I’m pleased to offer here this semester’s edition of the Literary Studies newsletter including our exciting course offerings for the fall.
One of the earliest surviving poems in English, the Old English epic Beowulf, dating possibly to the eighth century, declares: Wyrd oft nere unfægne eorl, Ýonne his ellen deah [Destiny often saves an undoomed man when his courage is good.]
The use here of the Old English term wyrd implies a sense of riding through life as on a surfboard, metaphorically steering one’s choices in the larger contexts of waves and the sea.
The study of literature helps to equip us with courage and the ability to assess context and horizons in our lives. It gives us access to different cultures and to the art and ideas of people and traditions across centuries, and the benefit of learning from their experiences, interpretations, flaws, and wisdom.
Those qualities of leadership, connectivity, and groundedness on a larger horizon are invaluable to people of any age, but especially to young people emerging into adulthood.
It’s our privilege as Literary Studies faculty to engage such young people every day of the academic year and beyond.
Our classes serve hundreds of students across the university from many different majors and all three colleges, not just Literary Studies majors. But this year we’re especially happy to see an upswing in Literary Studies major declarations, with 25 this semester so far among the class of 2020, compared with 15 in the class of 2019 last spring. This increase reflects the ongoing relevance of the humanities to our majors’ successful career trajectories. They express the “heroism” of moral courage on a great variety of life paths.
We’re also always pleased with the successes of all our Literary Studies graduate students, who help enrich the seminar experiences of our undergraduates, help support undergraduate classes, and often participate with our undergraduates in out-of-class conversations and programming such as that of the Literary Studies Club. In particular this semester we celebrate as a mark of the excellence of Literary Studies at Bucknell how our M.A. student Adam Walker was accepted into Ph.D. programs at both Oxford and Cambridge universities in the U.K., often ranked as the two best research universities in the world. His work focuses on the Romantic poet Samuel Taylor Coleridge in relation to early philosophies of nature including the writings of the early Irish philosopher John Scottus Eriugena.
This year marks the last of my term as Literary Studies Program Director.

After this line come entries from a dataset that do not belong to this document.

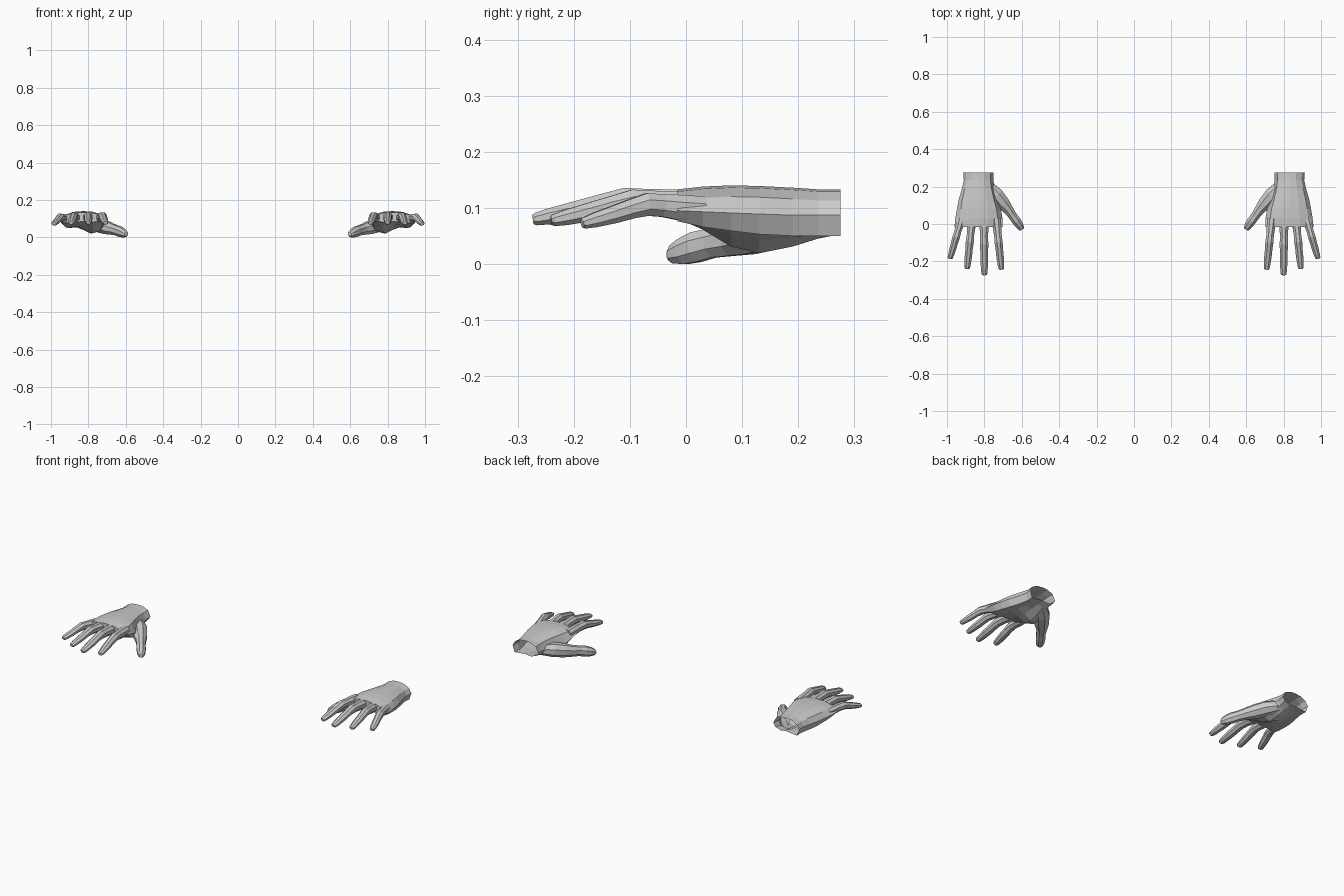
import bpy, bmesh, math
from mathutils import Vector

if "Cube" in bpy.data.objects:
    bpy.data.objects.remove(bpy.data.objects["Cube"])


def loft(name, rings):
    """Closed mesh skinned over rings of equal point count."""
    bm = bmesh.new()
    loops = [[bm.verts.new(p) for p in ring] for ring in rings]
    n = len(loops[0])
    for a, b in zip(loops, loops[1:]):
        for i in range(n):
            j = (i + 1) % n
            bm.faces.new((a[i], a[j], b[j], b[i]))
    bm.faces.new(loops[0])
    bm.faces.new(loops[-1])
    bmesh.ops.recalc_face_normals(bm, faces=bm.faces)
    mesh = bpy.data.meshes.new(name)
    bm.to_mesh(mesh)
    bm.free()
    ob = bpy.data.objects.new(name, mesh)
    bpy.context.collection.objects.link(ob)
    return ob


def tube(name, path, sides=8):
    """Tapered digit: path of (centre, half width, half height)."""
    pts = [Vector(p[0]) for p in path]
    rings = []
    for i, (c, w, h) in enumerate(path):
        d = (pts[min(i + 1, len(pts) - 1)] - pts[max(i - 1, 0)]).normalized()
        side = d.cross(Vector((0, 0, 1))).normalized()
        up = side.cross(d)
        k = 1 / math.cos(math.pi / sides)
        ang = [2 * math.pi * (s + 0.5) / sides for s in range(sides)]
        rings.append([pts[i] + side * w * k * math.cos(a) + up * h * k * math.sin(a) for a in ang])
    return loft(name, rings)


def palm_ring(y, xl, xr, zl, zr, top, bl, br):
    """Palm section: thumb edge, back of hand, little-finger edge, underside."""
    w = xr - xl
    return [(xl, y, zl), (xl + .1 * w, y, top - .016), (xl + .3 * w, y, top - .002),
            (xl + .5 * w, y, top), (xl + .72 * w, y, top - .004), (xl + .91 * w, y, top - .02),
            (xr, y, zr), (xr - .08 * w, y, br), (xr - .3 * w, y, br + .004),
            (xl + .5 * w, y, (bl + br) / 2 + .006), (xl + .28 * w, y, bl), (xl + .08 * w, y, bl + .012)]


# palm and wrist
hand = loft("hands", [palm_ring(*r) for r in (
    (.275, .75, .913, .088, .090, .136, .056, .053),
    (.235, .752, .910, .085, .090, .136, .048, .053),
    (.19, .745, .920, .078, .090, .139, .034, .053),
    (.13, .728, .937, .072, .092, .142, .022, .056),
    (.08, .712, .947, .078, .094, .143, .034, .062),
    (.03, .703, .955, .095, .096, .141, .064, .069),
    (-.015, .703, .960, .106, .098, .136, .084, .079))])

# four fingers: (base x, tip x, tip y, height offset, size)
parts = []
profile = ((0, .106, .025, .024), (.17, .108, .023, .025), (.33, .112, .020, .022),
           (.46, .114, .022, .022), (.58, .107, .020, .019), (.74, .096, .020, .017),
           (.90, .086, .0175, .014), (.98, .081, .015, .011), (1, .080, .011, .008))
for name, bx, tx, ty, dz, s in (
        ("index_finger", .737, .709, -.243, .001, 1),
        ("middle_finger", .802, .800, -.273, .002, 1.03),
        ("ring_finger", .866, .892, -.240, .000, .98),
        ("little_finger", .922, .984, -.185, -.005, .92)):
    parts.append(tube(name, [((bx + (tx - bx) * t, .03 + (ty - .03) * t, z + dz), w * s, h * s)
                             for t, z, w, h in profile]))

# thumb
parts.append(tube("thumb", [
    ((.785, .205, .075), .030, .028), ((.738, .155, .066), .040, .036),
    ((.700, .110, .054), .036, .034), ((.672, .077, .046), .027, .029),
    ((.650, .045, .040), .023, .026), ((.630, .018, .033), .024, .027),
    ((.613, -.006, .025), .021, .023), ((.601, -.024, .020), .016, .016),
    ((.598, -.029, .020), .011, .011)]))

# fuse digits into the palm
for part in parts:
    mod = hand.modifiers.new("join", 'BOOLEAN')
    mod.operation = 'UNION'
    mod.solver = 'EXACT'
    mod.object = part
    bpy.context.view_layer.objects.active = hand
    bpy.ops.object.modifier_apply(modifier=mod.name)
    bpy.data.objects.remove(part)

# open wrist
bm = bmesh.new()
bm.from_mesh(hand.data)
bmesh.ops.delete(bm, geom=[f for f in bm.faces if all(v.co.y > .274 for v in f.verts)],
                 context='FACES')
low = min(v.co.z for v in bm.verts)
bmesh.ops.translate(bm, verts=bm.verts, vec=(0, 0, -low))
bm.to_mesh(hand.data)
bm.free()

# opposite hand
hand.modifiers.new("other_hand", 'MIRROR').use_axis[0] = True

Next academic year I am scheduled for a research sabbatical as visiting research scholar at Princeton University, in the James Madison Program. My esteemed colleague Anthony Stewart, John D. Crozier Professor of English at Bucknell, will take over as Literary Studies Program Director in the fall semester. I’m grateful for his willingness to serve and wish him all the best as he brings his outstanding talents and experience to bear on the director’s job.
Until then, please be in touch if I can be of help in any way as Program Director, and after that as continuing faculty member of our academic community.
With continued thanks for your ongoing support of our Program, and for the contributions of our dedicated students, faculty, alumni, and parents to our discipline, I remain your obedient servant in literature,
Alfred Kentigern Siewers